Social Economics


DEFINITION of 'Social Economics'

A branch of economics that focuses on the relationship between social behavior and economics. Social economics examines how social norms, ethics and other social philosophies that influence consumer behavior shape an economy, and uses history, politics and other social sciences to examine potential results from changes to society or the economy.

BREAKING DOWN 'Social Economics'

Social economic theories do not move in lockstep with those of orthodox schools of economics, which often make the assumption that actors are self-interested and can rationally make decisions. It often takes into account subject matter outside of what mainstream economics focuses on, including the effect of the environment and ecology on consumption and wealth.

  1. Social Networking

    The use of internet-based social media programs to make connections ...
  2. Gunnar Myrdal

    A Swedish economist, sociologist and politician who won the 1974 ...
  3. Classical Economics

    Classical economics refers to work done by a group of economists ...
  4. Economics

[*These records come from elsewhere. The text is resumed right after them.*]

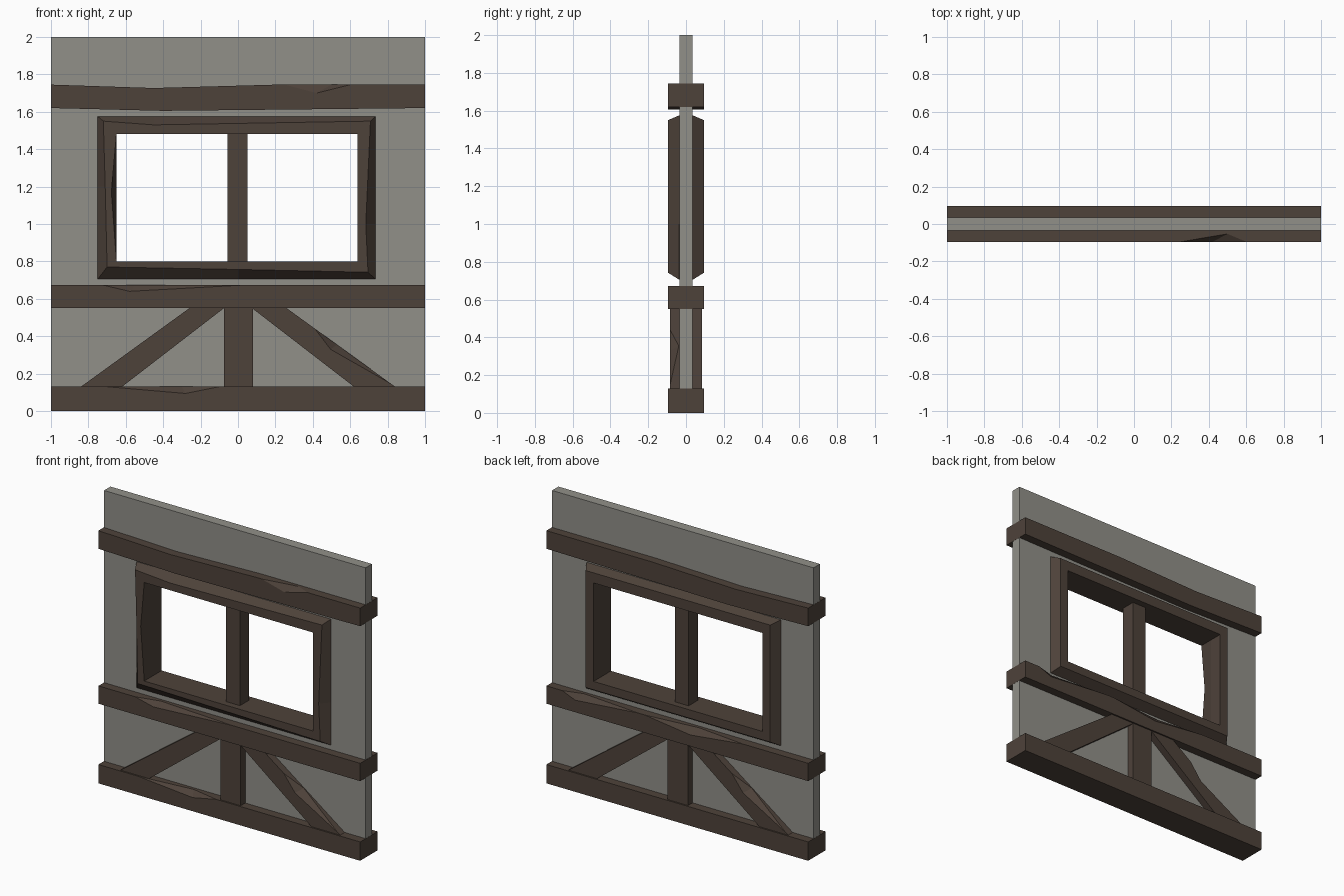
import bpy, bmesh
from mathutils import Vector

if "Cube" in bpy.data.objects:
    bpy.data.objects.remove(bpy.data.objects["Cube"])


def material(name, rgb):
    m = bpy.data.materials.new(name)
    m.diffuse_color = (*rgb, 1)
    m.use_nodes = True
    m.node_tree.nodes["Principled BSDF"].inputs["Base Color"].default_value = m.diffuse_color
    return m


PLASTER = material("grey plaster", (0.284, 0.279, 0.250))
WOOD = material("dark wood", (0.076, 0.0545, 0.042))


def finish(bm, name, mat):
    bmesh.ops.recalc_face_normals(bm, faces=bm.faces)
    me = bpy.data.meshes.new(name)
    bm.to_mesh(me)
    bm.free()
    me.materials.append(mat)
    ob = bpy.data.objects.new(name, me)
    bpy.context.collection.objects.link(ob)
    return ob


def loft(name, loops, mat):
    """Closed ring of matching loops; each loop is (y, [(x, z), ...])."""
    bm = bmesh.new()
    rows = [[bm.verts.new((x, y, z)) for x, z in pts] for y, pts in loops]
    n = len(rows[0])
    for i, a in enumerate(rows):
        b = rows[(i + 1) % len(rows)]
        for j in range(n):
            k = (j + 1) % n
            bm.faces.new((a[j], a[k], b[k], b[j]))
    return finish(bm, name, mat)


def prism(name, profile, depth):
    """Front outline in x, z extruded through the wall."""
    bm = bmesh.new()
    face = bm.faces.new([bm.verts.new((x, -depth, z)) for x, z in profile])
    ext = bmesh.ops.extrude_face_region(bm, geom=[face])
    verts = [v for v in ext["geom"] if isinstance(v, bmesh.types.BMVert)]
    bmesh.ops.translate(bm, verts=verts, vec=(0, 2 * depth, 0))
    return finish(bm, name, WOOD)


def chip(ob, a, b, f, t, out):
    """Split a notch off an edge a-b, reaching f on one face and t on the other."""
    pts = [Vector(p) for p in (a, b, f, t)]
    pts.append((pts[0] + pts[1]) / 2 + Vector(out) * 0.05)
    bm = bmesh.new()
    for p in pts:
        bm.verts.new(p)
    bmesh.ops.convex_hull(bm, input=bm.verts)
    cutter = finish(bm, "chip_cutter", WOOD)
    mod = ob.modifiers.new("chip", 'BOOLEAN')
    mod.operation, mod.solver, mod.object = 'DIFFERENCE', 'EXACT', cutter
    dg = bpy.context.evaluated_depsgraph_get()
    me = bpy.data.meshes.new_from_object(ob.evaluated_get(dg))
    ob.modifiers.clear()
    ob.data = me
    bpy.data.objects.remove(cutter)


def chip_beam(ob, top, x0, xm, x1, drop, xt, deep, s):
    """Notch in the top edge of a beam, s = -1 front, +1 back."""
    y = s * 0.095
    chip(ob, (x0, y, top), (x1, y, top), (xm, y, top - drop),
         (xt, y - s * deep, top), (0, s, 1))


def rect(x0, z0, x1, z1):
    return [(x0, z0), (x1, z0), (x1, z1), (x0, z1)]


# Wall panel with window opening
outer, hole = rect(-0.999, 0.001, 0.999, 2), rect(-0.70, 0.755, 0.69, 1.53)
loft("wall_panel", [(-0.035, outer), (0.035, outer), (0.035, hole), (-0.035, hole)], PLASTER)

# Horizontal beams
top_beam = prism("top_beam", [(-1, 1.62), (-0.4, 1.605), (1, 1.62), (1, 1.745),
                              (0.2, 1.745), (-0.45, 1.727), (-1, 1.745)], 0.095)
chip_beam(top_beam, 1.745, 0.25, 0.42, 0.60, 0.045, 0.50, 0.042, -1)
middle_beam = prism("middle_beam", rect(-1, 0.55, 1, 0.673), 0.095)
chip_beam(middle_beam, 0.673, -0.72, -0.58, 0.02, 0.033, -0.55, 0.04, -1)
chip_beam(middle_beam, 0.673, 0.30, 0.78, 0.88, 0.04, 0.74, 0.04, 1)
chip_beam(middle_beam, 0.673, -0.50, -0.10, 0.25, 0.045, -0.14, 0.04, 1)
bottom_beam = prism("bottom_beam", rect(-1, 0, 1, 0.13), 0.095)
chip_beam(bottom_beam, 0.13, -0.70, -0.28, -0.10, 0.036, -0.30, 0.04, -1)

# Centre post and diagonal braces
prism("centre_post", rect(-0.075, 0.13, 0.08, 0.55), 0.085)
for side, name in ((-1, "left_brace"), (1, "right_brace")):
    brace = prism(name, [(side * x, z) for x, z in
                         ((0.26, 0.55), (0.075, 0.55), (0.62, 0.13), (0.84, 0.13))], 0.085)
    y = -side * 0.085          # right brace is worn in front, left one behind
    chip(brace, (side * 0.41, y, 0.4414), (side * 0.82, y, 0.1445),
         (side * 0.495, y, 0.33), (side * 0.53, y * 0.45, 0.3545),
         (side * 0.58, -side, 0.8))

# Window frame: bevelled outer edge, slightly worn front
# (loop order: bottom left, bottom, bottom right, right, top right, top, top left, left)
wide = [(-0.75, 0.705), (0, 0.705), (0.735, 0.705), (0.735, 1.0),
        (0.735, 1.575), (-0.45, 1.575), (-0.75, 1.575), (-0.75, 1.2)]
front = [(-0.70, 0.77), (0, 0.757), (0.695, 0.742), (0.683, 1.0),
         (0.708, 1.55), (-0.45, 1.53), (-0.72, 1.55), (-0.71, 1.2)]
back = [(-0.71, 0.742), (0, 0.742), (0.70, 0.742), (0.70, 1.0),
        (0.70, 1.55), (-0.45, 1.55), (-0.71, 1.55), (-0.71, 1.2)]
inner = [(-0.65, 0.80), (0, 0.80), (0.64, 0.80), (0.64, 1.0),
         (0.64, 1.48), (-0.45, 1.48), (-0.65, 1.48), (-0.65, 1.2)]
worn = inner[:-1] + [(-0.677, 1.17)]
loft("window_frame", [(-0.095, front), (-0.036, wide), (0.036, wide), (0.095, back),
                      (0.095, inner), (0, inner), (-0.095, worn)], WOOD)

# Window mullion
prism("window_mullion", rect(-0.055, 0.79, 0.05, 1.49), 0.05)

    A social science that studies how individuals, governments, firms ...
  5. Wealth

    A measure of the value of all of the assets of worth owned by ...
  6. Homo Economicus

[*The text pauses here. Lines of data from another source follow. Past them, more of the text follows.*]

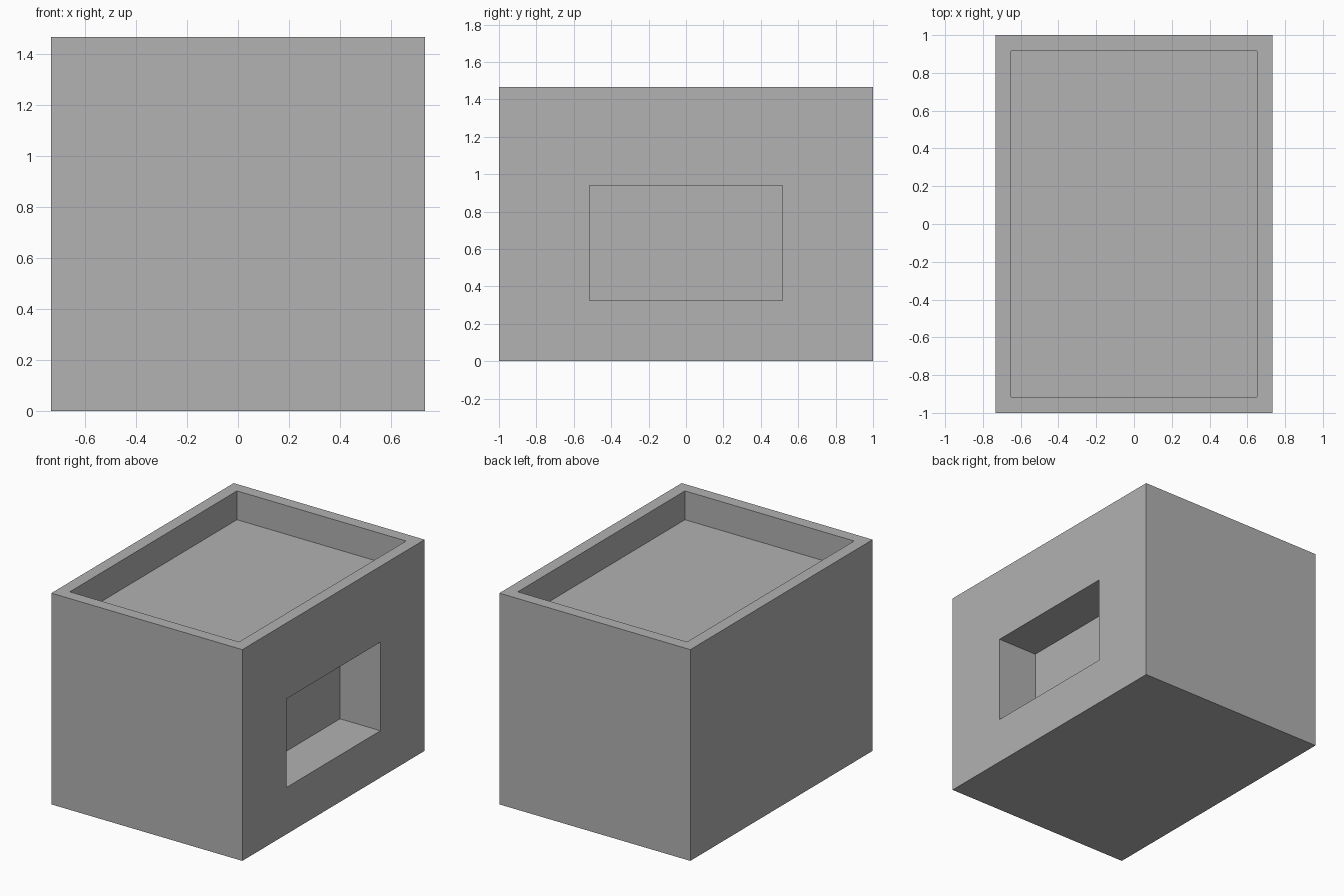
import bpy, bmesh
from mathutils import Vector

cube = bpy.data.objects.get("Cube")
if cube:
    bpy.data.objects.remove(cube, do_unlink=True)

SIZE = Vector((1.467, 2.0, 1.467))
GREY = (0.445, 0.445, 0.445, 1.0)

mat = bpy.data.materials.new("plain_grey")
mat.use_nodes = True
mat.diffuse_color = GREY
mat.node_tree.nodes["Principled BSDF"].inputs["Base Color"].default_value = GREY


def recess(bm, direction, low, high, depth):
    """Cut a rectangular pocket into the outer face that points along direction."""
    direction = Vector(direction)
    bm.normal_update()
    face = max(bm.faces, key=lambda f: f.normal.dot(direction) * f.calc_area())
    bmesh.ops.inset_individual(bm, faces=[face], thickness=0.05)
    # Fit the inset rim to the pocket outline, leaving the facing axis alone
    centre = face.calc_center_median()
    for v in face.verts:
        for axis in range(3):
            if not direction[axis]:
                v.co[axis] = low[axis] if v.co[axis] < centre[axis] else high[axis]
    # Push the pocket floor inward
    bmesh.ops.inset_individual(bm, faces=[face], thickness=0.0)
    bmesh.ops.translate(bm, verts=face.verts, vec=-direction * depth)


# Solid box standing on the ground
bm = bmesh.new()
bmesh.ops.create_cube(bm, size=1)
bmesh.ops.scale(bm, verts=bm.verts, vec=SIZE)
bmesh.ops.translate(bm, verts=bm.verts, vec=(0, 0, SIZE.z / 2))

# Shallow tray in the top, window pocket in the left side
recess(bm, (0, 0, 1), (-0.65, -0.917, 0), (0.65, 0.917, 0), 0.2)
recess(bm, (1, 0, 0), (0, -0.515, 0.325), (0, 0.515, 0.94), 0.31)
bmesh.ops.recalc_face_normals(bm, faces=bm.faces)

mesh = bpy.data.meshes.new("box_body")
bm.to_mesh(mesh)
bm.free()
mesh.materials.append(mat)
body = bpy.data.objects.new("box_body", mesh)
bpy.context.collection.objects.link(body)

    A term that describes the rational human being assumed by some ...
Related Articles
  1. Investing

    Clean Or Green Technology Investing

    Innovations in energy and consumption grow as companies adopt them to reduce costs.
  2. Fundamental Analysis

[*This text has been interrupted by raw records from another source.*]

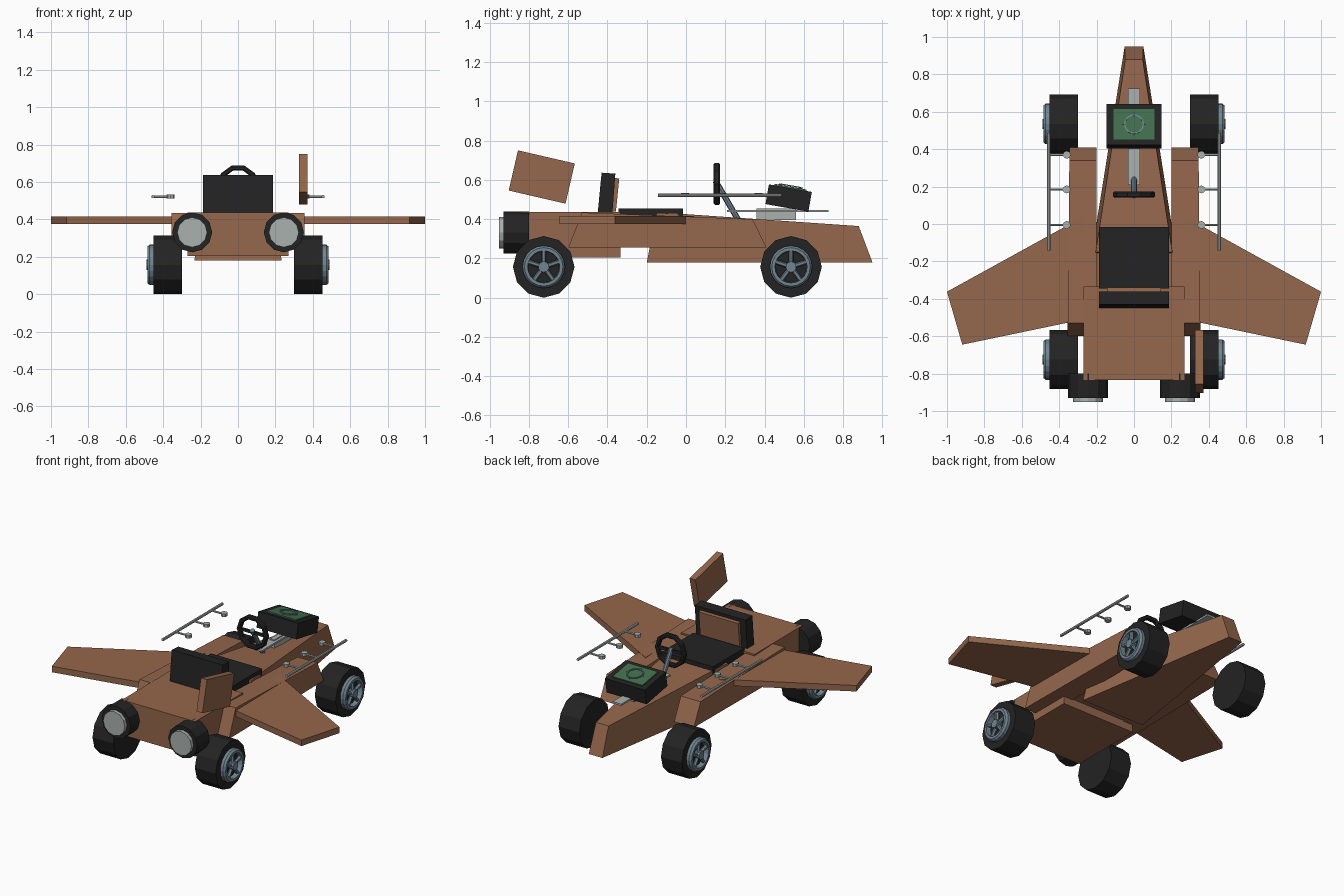
import bpy, bmesh, math
from mathutils import Matrix, Vector, Euler

if "Cube" in bpy.data.objects:
    bpy.data.objects.remove(bpy.data.objects["Cube"])


def mat(name, r, g, b):
    m = bpy.data.materials.new(name)
    m.diffuse_color = (r, g, b, 1)
    m.use_nodes = True
    m.node_tree.nodes["Principled BSDF"].inputs["Base Color"].default_value = m.diffuse_color
    return m


BROWN = mat("brown_body", 0.30, 0.135, 0.072)
BLACK = mat("black_rubber", 0.017, 0.017, 0.017)
SLATE = mat("slate_metal", 0.165, 0.235, 0.285)
GRAY = mat("light_gray_metal", 0.40, 0.44, 0.43)
GREEN = mat("green_screen", 0.055, 0.16, 0.075)


def finish(name, bm, m):
    bmesh.ops.recalc_face_normals(bm, faces=bm.faces)
    me = bpy.data.meshes.new(name)
    bm.to_mesh(me)
    bm.free()
    me.materials.append(m)
    ob = bpy.data.objects.new(name, me)
    bpy.context.collection.objects.link(ob)
    return ob


def box(name, c, size, m, rx=0.0):
    bm = bmesh.new()
    bmesh.ops.create_cube(bm, size=1, matrix=Matrix.LocRotScale(
        Vector(c), Euler((rx, 0, 0)), Vector(size)))
    return finish(name, bm, m)


def rod(name, a, b, r, m, n=8, r2=None):
    a, b = Vector(a), Vector(b)
    d = b - a
    bm = bmesh.new()
    M = Matrix.Translation((a + b) / 2) @ d.to_track_quat('Z', 'Y').to_matrix().to_4x4()
    bmesh.ops.create_cone(bm, cap_ends=True, segments=n, radius1=r,
                          radius2=r if r2 is None else r2, depth=d.length, matrix=M)
    return finish(name, bm, m)


def ring(name, c, rx, M3, section, n, m):
    """Revolve a closed (radius, height) section about local z, then orient by M3."""
    bm = bmesh.new()
    rows = []
    for i in range(n):
        t = 2 * math.pi * i / n
        rows.append([bm.verts.new(Vector(c) + M3 @ Vector(
            (r * math.cos(t) * rx, r * math.sin(t) * rx, h))) for r, h in section])
    k = len(section)
    for i in range(n):
        p, q = rows[i], rows[(i + 1) % n]
        for j in range(k):
            bm.faces.new((p[j], p[(j + 1) % k], q[(j + 1) % k], q[j]))
    return finish(name, bm, m)


def prism(name, profile, lo, hi, m):
    """Loft a profile between two mapping functions."""
    bm = bmesh.new()
    a = [bm.verts.new(lo(*p)) for p in profile]
    b = [bm.verts.new(hi(*p)) for p in profile]
    bm.faces.new(a)
    bm.faces.new(b)
    for i in range(len(a)):
        j = (i + 1) % len(a)
        bm.faces.new((a[i], a[j], b[j], b[i]))
    return finish(name, bm, m)


# tapered nose
def nose_w(y, z):
    return 0.05 + 0.17 * (0.95 - y) / 1.07 - 0.08 * (z - 0.18)


prism("nose", [(.95, .18), (.88, .365), (-.02, .427), (-.15, .432), (-.2, .18)],
      lambda y, z: (-nose_w(y, z), y, z), lambda y, z: (nose_w(y, z), y, z), BROWN)

# rear body and floor under the seat
box("rear_body", (0, -.585, .321), (.54, .5, .232), BROWN)
box("seat_floor", (0, -.26, .335), (.42, .3, .15), BROWN)

for s, side in ((-1, "left"), (1, "right")):
    # side pods and wings
    prism(side + "_pod", [(-.6, .255), (-.53, .434), (.34, .4), (.41, .255)],
          lambda y, z: (s * .2, y, z), lambda y, z: (s * (.349 - .01 * y), y, z), BROWN)
    prism(side + "_wing", [(.27, .04), (1.0, -.362), (.918, -.645), (.27, -.51)],
          lambda x, y: (s * x, y, .375), lambda x, y: (s * x, y, .415), BROWN)

    # exhausts
    rod(side + "_exhaust", (s * .245, -.8, .331), (s * .245, -.93, .331), .107, BLACK, 12)
    rod(side + "_exhaust_tip", (s * .245, -.92, .331), (s * .245, -.953, .331), .08, GRAY, 12)

    # side rails with three brackets
    rod(side + "_rail", (s * .455, -.143, .522), (s * .455, .487, .522), .009, GRAY)
    for i, y in enumerate((.37, .185, -.005)):
        rod(f"{side}_rail_arm_{i}", (s * .34, y, .522), (s * .455, y, .522), .007, GRAY, 6)
        rod(f"{side}_rail_clamp_{i}", (s * .36, y, .513), (s * .36, y, .533), .021, GRAY)

    # wheels: tyre, rim ring, hub and five spokes
    M = Matrix.Rotation(s * math.pi / 2, 3, 'Y')
    for end, y in (("rear", -.725), ("front", .535)):
        n = f"{side}_{end}"
        c = Vector((s * .3, y, .157))
        rod(n + "_tyre", c, c + Vector((s * .153, 0, 0)), .157, BLACK, 12)
        ring(n + "_rim", c, 1, M, [(.108, .14), (.108, .172), (.098, .185),
                                   (.082, .185), (.078, .14)], 20, SLATE)
        rod(n + "_hub", c + Vector((s * .14, 0, 0)), c + Vector((s * .19, 0, 0)),
            .028, SLATE, 10)
        for k in range(5):
            t = math.pi / 2 + k * 2 * math.pi / 5
            o = c + Vector((s * .168, 0, 0))
            rod(f"{n}_spoke_{k}", o, o + .09 * Vector((0, math.cos(t), math.sin(t))),
                .012, SLATE, 6)

# seat: cushion, back and brown back panel
box("seat_cushion", (0, -.18, .432), (.376, .33, .045), BLACK)
prism("seat_back", [(-.45, .43), (-.43, .637), (-.36, .632), (-.375, .43)],
      lambda y, z: (-.187, y, z), lambda y, z: (.187, y, z), BLACK)
prism("seat_back_panel", [(-.375, .44), (-.362, .61), (-.34, .607), (-.357, .44)],
      lambda y, z: (-.145, y, z), lambda y, z: (.145, y, z), BROWN)

# tilted tail fin, on one side only
box("tail_fin", (.349, -.735, .615), (.044, .297, .21), BROWN, math.radians(-13))

# steering wheel and column
RX = Matrix.Rotation(math.pi / 2, 3, 'X')
ring("steering_wheel", (0, .157, .58), 1, RX,
     [(.085, -.009), (.092, -.016), (.106, -.016), (.113, -.009),
      (.113, .009), (.106, .016), (.092, .016), (.085, .009)], 10, BLACK)
rod("steering_column", (0, .15, .595), (0, .27, .39), .015, SLATE)
box("steering_spoke", (0, .157, .58), (.19, .014, .018), BLACK)

# strip along the nose and the post of the screen box
box("nose_strip", (0, .467, .442), (.064, .517, .012), GRAY)
box("strip_post", (0, .46, .425), (.03, .2, .06), GRAY)

# tilted screen box with green plate and ring mark
tilt = math.radians(-10)
R = Matrix.Rotation(tilt, 3, 'X')
C = Vector((0, .523, .508))
box("screen_box", C, (.294, .222, .102), BLACK, tilt)
box("screen_plate", C + R @ Vector((0, 0, .054)), (.22, .165, .009), GREEN, tilt)
ring("screen_ring", C + R @ Vector((0, 0, .06)), 1, R,
     [(.046, 0), (.046, .006), (.053, .006), (.053, 0)], 20, SLATE)
for k in range(4):
    d = Vector((math.cos(k * math.pi / 2), math.sin(k * math.pi / 2), 0))
    up = Vector((0, 0, .061))
    rod(f"screen_tick_{k}", C + R @ (d * .045 + up), C + R @ (d * .062 + up), .003, SLATE, 6)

    The Difference Between Finance And Economics

    Learn the differences between these closely related disciplines and how they inform and influence each other.
  3. Economics

    What Does It Mean To Be Green?

    Green investing is the new buzz word for companies and investors. Find out what it means.
  4. Investing

    The Evolution Of Sinful Investing

    Like beauty, whether something is sinful often depends whom you ask.
  5. Fundamental Analysis

    For Companies, Green Is The New Black

    Sustainability and reducing environmental impact are hot corporate objectives. Find out why.
  6. Economics

    Calculating Cross Elasticity of Demand

    Cross elasticity of demand measures the quantity demanded of one good in response to a change in price of another.
  7. Economics

    Explaining Fair Market Value

    Fair market value is the price at which a buyer and seller are willing to exchange a good.
  8. Economics

    Understanding Production Efficiency

    Production efficiency is the point at which an economy cannot increase output of a good or service without lowering the production of another product.
  9. Economics

    What Does Short Run Mean?

    Short run is the concept that for a business, at least one factor of production is fixed while others are variable.
  10. Investing

    Did the Fed Miss its Window to Raise Rates?

    The debate in the media over whether the Federal Reserve will announce liftoff this month or in December continues to rage on.
  1. How do frequent flier mile programs affect the profitability of an airline?

    Some frequent-flier programs are less popular among consumers who favor programs that boost status and service. In spite ... Read Full Answer >>
  2. What is the utility function and how is it calculated?

    In economics, utility function is an important concept that measures preferences over a set of goods and services. Utility ... Read Full Answer >>
  3. What does marginal utility tell us about consumer choice?

    In microeconomics, utility represents a way to relate the amount of goods consumed to the amount of happiness or satisfaction ... Read Full Answer >>
  4. What is the difference between JIT (just in time) and CMI (customer managed inventory)?

    Just-in-time (JIT) inventory management focuses solely on the need to replenish inventory only when it is required, reducing ... Read Full Answer >>
  5. What are some examples of Apple and Google's best-selling product lines?

    There are many good examples of product lines in the technology sector from some of the largest companies in the world, such ... Read Full Answer >>
  6. What is a negative write-off?

    A negative write-off is a write-off conducted by a company or accountant after deciding not to pay back an individual or ... Read Full Answer >>

You May Also Like

Hot Definitions
  1. Capitalization Rate

    The rate of return on a real estate investment property based on the income that the property is expected to generate.
  2. Gross Profit

    A company's total revenue (equivalent to total sales) minus the cost of goods sold. Gross profit is the profit a company ...
  3. Revenue

    The amount of money that a company actually receives during a specific period, including discounts and deductions for returned ...
  4. Normal Profit

    An economic condition occurring when the difference between a firm’s total revenue and total cost is equal to zero.
  5. Operating Cost

    Expenses associated with the maintenance and administration of a business on a day-to-day basis.
  6. Cost Of Funds

    The interest rate paid by financial institutions for the funds that they deploy in their business. The cost of funds is one ...
Trading Center
You are using adblocking software

Want access to all of Investopedia? Add us to your “whitelist”
so you'll never miss a feature!